Seismicity during 9-14 June was marked by long periods of continuous tremor (maximum peak-to-peak amplitude 6.0 mm), shallow type-A and type-B volcanic earthquakes, intermittent tectonic earthquakes, and a high number of emission earthquakes (see table 1 and BGVN 29:05 for details). Reports around this time noted that distance meters (EDM) and global positioning system (GPS) receivers on Bromo recorded deformation that suggested deflation of the edifice. On 14 June, Bromo ejected another ash plume that rose 100 m above the summit.
Table 1. Weekly seismicity at Bromo as measured by the Volcanological Survey of Indonesia (VSI) seismograph. Courtesy of VSI.[Skip text table]
Date Volcanic Volcanic Tremor Local Emission Type A Type B Tectonic 07 Jun-13 Jun 26 15 continuous 0 387 14 Jun-20 Jun 0 0 0 0 376 21 Jun-27 Jun 15 0 3 3 163 28 Jun-04 Jul 1 0 2 0 104 05 Jul-11 Jul 2 0 2 3 116 12 Jul-18 Jul 2 0 3 0 79
Nearly two weeks after the 8 June eruption, no similarly substantial event had occurred. On 15 June, DVGHM decreased the Alert Level to II, or 'eruption imminent.' Reports covering 14 June-18 July noted a decrease in seismically detected volcanic emissions (table 2). The number of emission earthquakes decreased by ~ 50% after 20 June and dropped again the week of 12-18 July. Bromo's emissions continued to bear ash, and during 14-27 June a thick ash plume rose 25-100 m above the crater rim.
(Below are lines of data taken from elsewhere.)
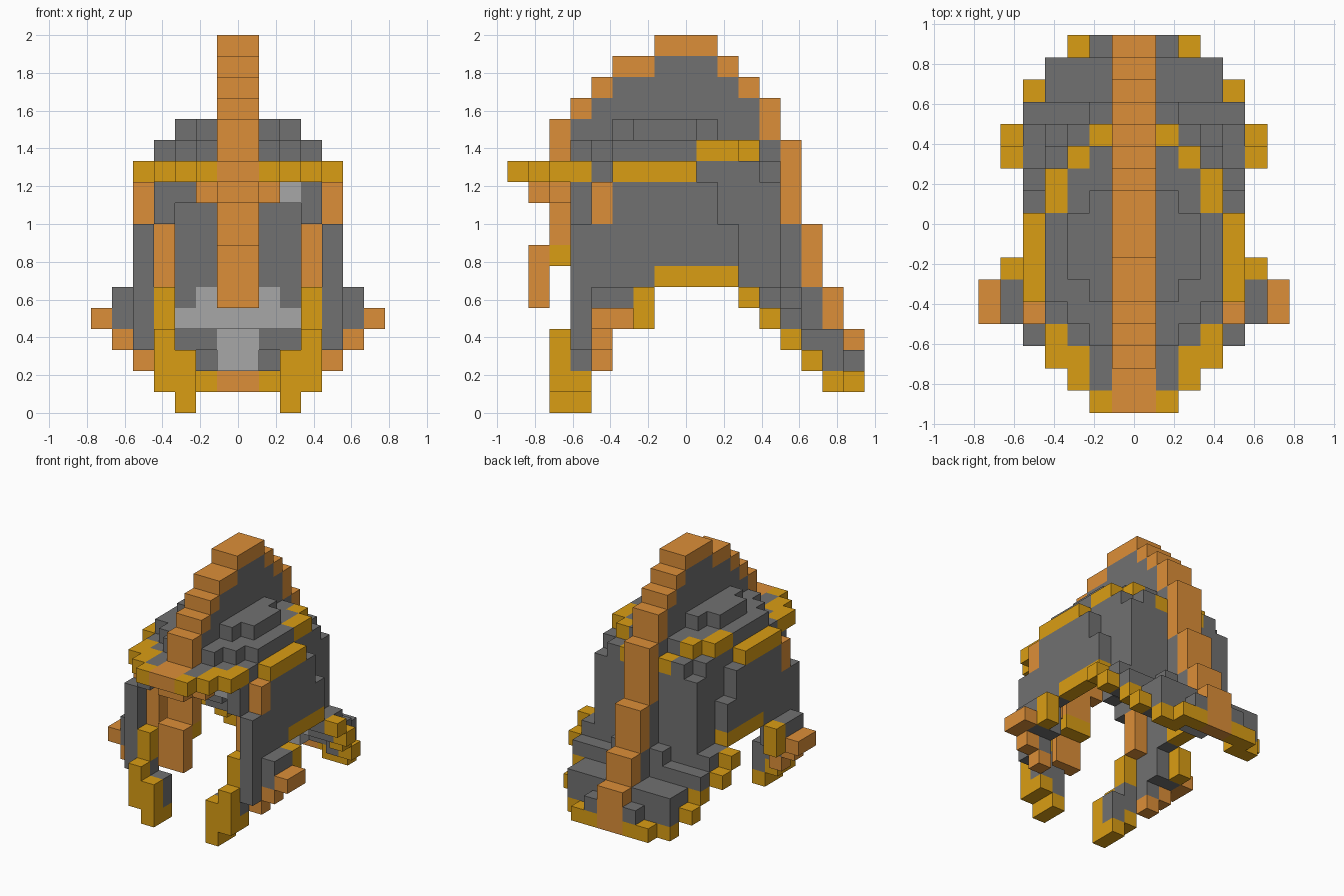
import bpy
from mathutils import Vector

old = bpy.data.objects.get("Cube")
if old:
    bpy.data.objects.remove(old, do_unlink=True)

UNIT = 2 / 18
ORIGIN = Vector((0, -8.5, 0))


def material(name, colour):
    mat = bpy.data.materials.new(name)
    mat.use_nodes = True
    mat.diffuse_color = (*colour, 1)
    mat.node_tree.nodes["Principled BSDF"].inputs["Base Color"].default_value = (*colour, 1)
    return mat


GREY, LIGHT, COPPER, GOLD = range(4)
materials = [
    material("dark_steel", (.165, .165, .165)),
    material("light_steel", (.385, .385, .385)),
    material("copper", (.72, .275, .04)),
    material("gold", (.7, .34, .007)),
]

cells = {}  # (across, depth, height) -> (part, colour)


def span(v):
    return range(v[0], v[1] + 1) if isinstance(v, tuple) else (v,)


def block(part, colour, across, depth, height, mirror=True):
    """Fill a box of unit cells on one side, and its mirror image."""
    for i in span(across):
        for j in span(depth):
            for k in span(height):
                cells[i, j, k] = (part, colour)
                if mirror:
                    cells[-1 - i, j, k] = (part, colour)


# Dome: stepped layers from the brim line upward
dome = "dome"
for depth, width in enumerate([1, 2, 3, 3, 3, 4, 4, 4, 4, 3, 3, 3, 2]):
    block(dome, GREY, (0, width), depth, 11)
block(dome, GREY, (0, 1), 3, 12)
block(dome, GREY, (0, 2), 4, 12)
block(dome, GREY, (0, 3), (5, 10), 12)
block(dome, GREY, (0, 2), 11, 12)
block(dome, GREY, (0, 1), (5, 9), 13)
block(dome, GREY, 2, (6, 8), 13)

# Gold trim around the brim and across the back of the dome
trim = "gold_trim"
block(trim, GOLD, (0, 1), 0, 11)
block(trim, GOLD, 2, (1, 2), 11)
block(trim, GOLD, 3, (2, 3), 11)
block(trim, GOLD, 4, (5, 8), 11)
block(trim, GOLD, 3, (9, 10), 12)
block(trim, GOLD, 2, 11, 12)
block(trim, GOLD, 1, 12, 11)

# Side walls, hollow inside
wall = "side_wall"
block(wall, GREY, 4, 3, (3, 8))
block(wall, GREY, 4, (4, 5), (4, 10))
block(wall, GREY, 4, (6, 9), (6, 10))
block(wall, GREY, 4, 10, (6, 8))
block(wall, GREY, 3, (3, 4), (9, 10))
block(wall, GREY, 2, 3, 10)
block(wall, LIGHT, 2, 3, 10, mirror=False)
block(wall, COPPER, 4, 4, (9, 10))
block(wall, COPPER, 3, 4, (6, 8))
block(wall, GOLD, 4, (7, 10), 6)

# Flat back wall, set in from the side walls
back = "back_wall"
block(back, GREY, 3, (10, 11), (6, 10))
block(back, GREY, (0, 3), 12, (6, 10))
block(back, GREY, 0, 13, (5, 8))

# Neck guard: wide flared steps with a gold edge and pale lining
neck = "neck_guard"
block(neck, GREY, (3, 4), 11, 5)
block(neck, GREY, (2, 4), 12, 5)
block(neck, GREY, 1, 13, 5)
block(neck, GREY, (3, 4), 12, 4)
block(neck, GREY, (0, 4), 13, 4)
block(neck, GREY, 0, 14, (4, 5))
block(neck, GREY, (1, 3), 14, 3)
block(neck, GREY, 3, 14, 2)
block(neck, GREY, (0, 3), 15, (2, 3))
block(neck, GREY, 1, 16, 2)
block(neck, LIGHT, (0, 1), 12, 5)
block(neck, LIGHT, (0, 2), 12, 4)
block(neck, LIGHT, 0, 14, (2, 3))
for step, width in enumerate([5, 5, 4, 4]):
    block(neck, GOLD, width, 11 + step, 5 - step)
block(neck, GOLD, (2, 3), 15, 1)
block(neck, GOLD, (1, 2), 16, 1)

# Cheek guards
cheek = "cheek_guard"
block(cheek, GREY, 3, 3, (2, 3))
block(cheek, GREY, 2, 3, (1, 2))
block(cheek, GREY, 4, 4, 3)
block(cheek, GREY, 5, (4, 5), (4, 5))
block(cheek, COPPER, 6, (4, 5), 4)
block(cheek, COPPER, 5, 4, 3)
block(cheek, COPPER, 4, 4, 2)
block(cheek, GOLD, 5, 6, (4, 5))
block(cheek, GOLD, 3, 3, (4, 5))
block(cheek, GOLD, 3, 2, (1, 3))
block(cheek, GOLD, 2, 2, (0, 2))
block(cheek, GOLD, 2, 3, 0)
block(cheek, GOLD, 3, 3, 1)

# Crest: grey fin with a copper ridge wherever it is exposed
tops = [11, 11, 13, 14, 15, 16, 16, 17, 17, 17, 16, 15, 14, 12, 8, 5, 3]
for depth, top in enumerate(tops):
    middle = len(tops) // 2
    beyond = depth - 1 if depth < middle else depth + 1
    outer = tops[beyond] if 0 <= beyond < len(tops) else 0
    if 1 < depth < 13:
        block("crest", GREY, 0, depth, (12, top))
    if depth < 2:
        outer = top - 1
    block("crest", COPPER, 0, depth, (min(outer + 1, top), top))

# Nose guard
nose = "nose_guard"
block(nose, COPPER, 0, 1, 10)
block(nose, COPPER, 1, 2, 10)
block(nose, COPPER, 0, 2, (8, 10))
block(nose, GOLD, 0, 2, 7)
block(nose, COPPER, 0, 1, (5, 7))

# Turn the cells of each part into a mesh of its exposed faces
AXES = [Vector(a) for a in ((1, 0, 0), (0, 1, 0), (0, 0, 1))]


def build(part):
    index, faces, colours = {}, [], []
    for cell, (owner, colour) in cells.items():
        if owner != part:
            continue
        centre = Vector(cell) + Vector((.5, .5, .5))
        for n in range(3):
            for sign in (1, -1):
                normal = AXES[n] * sign
                if tuple(int(c) for c in Vector(cell) + normal) in cells:
                    continue
                a, b = AXES[(n + 1) % 3], AXES[(n + 2) % 3] * sign
                ring = [-a - b, a - b, a + b, b - a]
                corners = [tuple(round(c) for c in centre + (normal + r) / 2) for r in ring]
                faces.append([index.setdefault(c, len(index)) for c in corners])
                colours.append(colour)
    mesh = bpy.data.meshes.new(part)
    mesh.from_pydata([(Vector(c) + ORIGIN) * UNIT for c in index], [], faces)
    for mat in materials:
        mesh.materials.append(mat)
    for poly, colour in zip(mesh.polygons, colours):
        poly.material_index = colour
    mesh.update()
    bpy.context.collection.objects.link(bpy.data.objects.new(part, mesh))


for part in sorted({owner for owner, colour in cells.values()}):
    build(part)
In accord with the decline in seismically detected emissions, observers noted smaller (25-50 m high), thinner plumes during 28 June-18 July.
Other seismicity also decreased (table 2). Seismometers recorded 15 type-A earthquakes during 21-27 June, but this was a peak in the trend for 14 June-18 July, which was generally 1-2 per week. Seismometers recorded no type-B earthquakes at Bromo since the week of its phreatic eruption. Tremor, continuous during 7-13 June, dropped to 2-3 events/week. Local tectonic earthquakes were intermittent.
Geologic Background. The 16-km-wide Tengger caldera is located at the northern end of a volcanic massif extending from Semeru volcano. The massive volcanic complex dates back to about 820,000 years ago and consists of five overlapping stratovolcanoes, each truncated by a caldera. Lava domes, pyroclastic cones, and a maar occupy the flanks of the massif. The Ngadisari caldera at the NE end of the complex formed about 150,000 years ago and is now drained through the Sapikerep valley. The most recent of the calderas is the 9 x 10 km wide Sandsea caldera at the SW end of the complex, which formed incrementally during the late Pleistocene and early Holocene. An overlapping cluster of post-caldera cones was constructed on the floor of the Sandsea caldera within the past several thousand years. The youngest of these is Bromo, one of Java's most active and most frequently visited volcanoes.
Information Contacts: Directorate of Volcanology and Geological Hazard Mitigation (DVGHM), Jalan Diponegoro No. 57, Bandung 40122, Indonesia (Email: email@example.com, URL: http://www.vsi.esdm.go.id/); Darwin Volcanic Ash Advisory Centre (VAAC), Bureau of Meteorology, Northern Territory Regional Office, PO Box 40050, Casuarina, NT 0811, Australia (URL: http://www.bom.gov.au/info/vaac/); Kiyoshi Nishi, Japan International Cooperation Agency (JICA) (URL: http//www.jica.go.jp/).